Blackleg of canola (oilseed rape, Brassica napus) is caused by two closely related fungal species, Leptosphaeria maculans and L. biglobosa. In Australia, with a few rare exceptions, blackleg is caused by L. maculans, whereas in Europe and north America, both species coexist. This paper reviews factors influencing the distribution of L. maculans and L. biglobosa with particular emphasis on the role of dispersal on a world-wide and local scale. The pathogens can be spread to new areas by seed movement or by wind-dispersed ascospores from fruiting bodies on crop debris. Although many ascospores travel less than 1 km from the source, their aerodynamic properties suggest that some may travel considerable distances. This may explain why the breakdown of host resistance based on major genes can be widespread. Slight differences occur between L. maculans and L. biglobosa in tissue colonisation, survival on crop debris and the timing of maturation and release of airborne ascospores. These subtle differences in biology explain how the pathogens occupy different niches on the same host and so can sometimes coexist, while large differences in their geographical distribution can also occur.
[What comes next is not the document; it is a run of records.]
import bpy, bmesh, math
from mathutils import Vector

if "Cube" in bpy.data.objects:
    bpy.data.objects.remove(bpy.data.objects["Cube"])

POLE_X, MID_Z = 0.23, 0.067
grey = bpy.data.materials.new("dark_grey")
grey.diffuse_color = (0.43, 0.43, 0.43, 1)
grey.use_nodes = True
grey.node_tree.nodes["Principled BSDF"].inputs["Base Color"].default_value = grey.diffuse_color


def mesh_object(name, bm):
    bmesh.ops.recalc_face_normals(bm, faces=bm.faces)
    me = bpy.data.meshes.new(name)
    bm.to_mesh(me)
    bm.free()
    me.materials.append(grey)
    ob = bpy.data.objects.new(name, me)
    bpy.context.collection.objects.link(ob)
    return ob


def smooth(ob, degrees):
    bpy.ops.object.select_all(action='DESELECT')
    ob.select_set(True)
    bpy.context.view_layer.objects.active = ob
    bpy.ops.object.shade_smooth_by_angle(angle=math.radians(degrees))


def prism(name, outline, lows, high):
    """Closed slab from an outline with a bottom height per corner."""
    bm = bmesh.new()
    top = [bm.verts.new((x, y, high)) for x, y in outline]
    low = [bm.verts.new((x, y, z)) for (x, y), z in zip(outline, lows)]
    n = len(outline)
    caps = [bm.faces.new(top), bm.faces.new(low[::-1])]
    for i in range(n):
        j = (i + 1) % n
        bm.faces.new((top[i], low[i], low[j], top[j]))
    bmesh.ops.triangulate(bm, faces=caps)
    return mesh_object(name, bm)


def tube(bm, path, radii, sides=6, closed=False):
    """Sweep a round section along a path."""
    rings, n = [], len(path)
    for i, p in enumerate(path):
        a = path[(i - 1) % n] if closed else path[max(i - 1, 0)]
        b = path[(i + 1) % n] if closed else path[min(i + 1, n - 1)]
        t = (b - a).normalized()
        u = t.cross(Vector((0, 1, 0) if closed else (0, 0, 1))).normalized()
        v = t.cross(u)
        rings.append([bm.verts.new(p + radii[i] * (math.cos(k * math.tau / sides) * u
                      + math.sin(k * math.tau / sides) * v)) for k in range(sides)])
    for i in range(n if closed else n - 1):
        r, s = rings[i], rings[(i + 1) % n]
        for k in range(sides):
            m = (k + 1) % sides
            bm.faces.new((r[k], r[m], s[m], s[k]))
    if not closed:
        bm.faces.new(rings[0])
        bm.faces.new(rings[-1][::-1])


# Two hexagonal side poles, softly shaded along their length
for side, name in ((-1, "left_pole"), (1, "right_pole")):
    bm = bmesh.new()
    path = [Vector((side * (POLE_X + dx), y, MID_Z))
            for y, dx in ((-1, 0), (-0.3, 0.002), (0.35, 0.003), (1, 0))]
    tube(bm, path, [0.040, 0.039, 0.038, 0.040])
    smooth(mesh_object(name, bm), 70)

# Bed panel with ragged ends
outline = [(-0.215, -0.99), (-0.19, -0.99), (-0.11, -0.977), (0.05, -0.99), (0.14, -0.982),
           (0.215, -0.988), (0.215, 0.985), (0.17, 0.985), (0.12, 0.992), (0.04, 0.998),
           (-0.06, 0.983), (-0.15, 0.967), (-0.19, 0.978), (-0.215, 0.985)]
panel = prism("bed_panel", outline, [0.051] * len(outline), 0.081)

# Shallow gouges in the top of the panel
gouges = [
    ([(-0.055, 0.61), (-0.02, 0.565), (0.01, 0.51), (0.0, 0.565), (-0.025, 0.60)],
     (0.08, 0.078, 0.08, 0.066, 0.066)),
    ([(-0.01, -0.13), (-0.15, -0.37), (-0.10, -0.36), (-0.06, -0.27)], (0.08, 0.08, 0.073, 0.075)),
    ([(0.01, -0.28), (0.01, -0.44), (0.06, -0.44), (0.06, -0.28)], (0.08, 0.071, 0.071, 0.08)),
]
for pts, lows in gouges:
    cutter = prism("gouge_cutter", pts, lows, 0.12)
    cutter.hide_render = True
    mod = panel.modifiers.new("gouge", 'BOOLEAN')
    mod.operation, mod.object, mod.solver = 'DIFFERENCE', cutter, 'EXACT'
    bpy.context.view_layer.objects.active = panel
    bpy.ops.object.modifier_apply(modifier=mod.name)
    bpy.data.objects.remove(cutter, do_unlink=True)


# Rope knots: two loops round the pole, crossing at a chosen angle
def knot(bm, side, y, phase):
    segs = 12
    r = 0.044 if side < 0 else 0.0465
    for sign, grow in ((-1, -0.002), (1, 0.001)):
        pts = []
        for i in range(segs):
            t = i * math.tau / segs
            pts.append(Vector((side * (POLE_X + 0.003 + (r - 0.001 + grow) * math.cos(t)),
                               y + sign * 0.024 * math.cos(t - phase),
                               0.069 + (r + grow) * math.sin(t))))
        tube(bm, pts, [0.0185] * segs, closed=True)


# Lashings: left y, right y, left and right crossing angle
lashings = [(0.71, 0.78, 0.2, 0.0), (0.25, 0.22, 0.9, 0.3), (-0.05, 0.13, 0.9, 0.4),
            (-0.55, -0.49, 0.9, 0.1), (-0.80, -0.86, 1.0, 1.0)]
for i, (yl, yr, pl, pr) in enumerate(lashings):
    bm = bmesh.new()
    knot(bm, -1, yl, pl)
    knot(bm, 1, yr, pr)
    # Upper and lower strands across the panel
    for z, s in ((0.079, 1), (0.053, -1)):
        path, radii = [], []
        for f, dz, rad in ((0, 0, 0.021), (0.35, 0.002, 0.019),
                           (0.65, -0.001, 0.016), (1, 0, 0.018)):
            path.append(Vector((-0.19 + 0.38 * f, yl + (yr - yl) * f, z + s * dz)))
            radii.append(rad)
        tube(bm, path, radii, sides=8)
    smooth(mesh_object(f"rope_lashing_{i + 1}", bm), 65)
|Journal||Australasian Plant Pathology|
|Publication status||Published - 2005|
- Leptosphaeria biglobosa
- phoma stem canker
- sibling species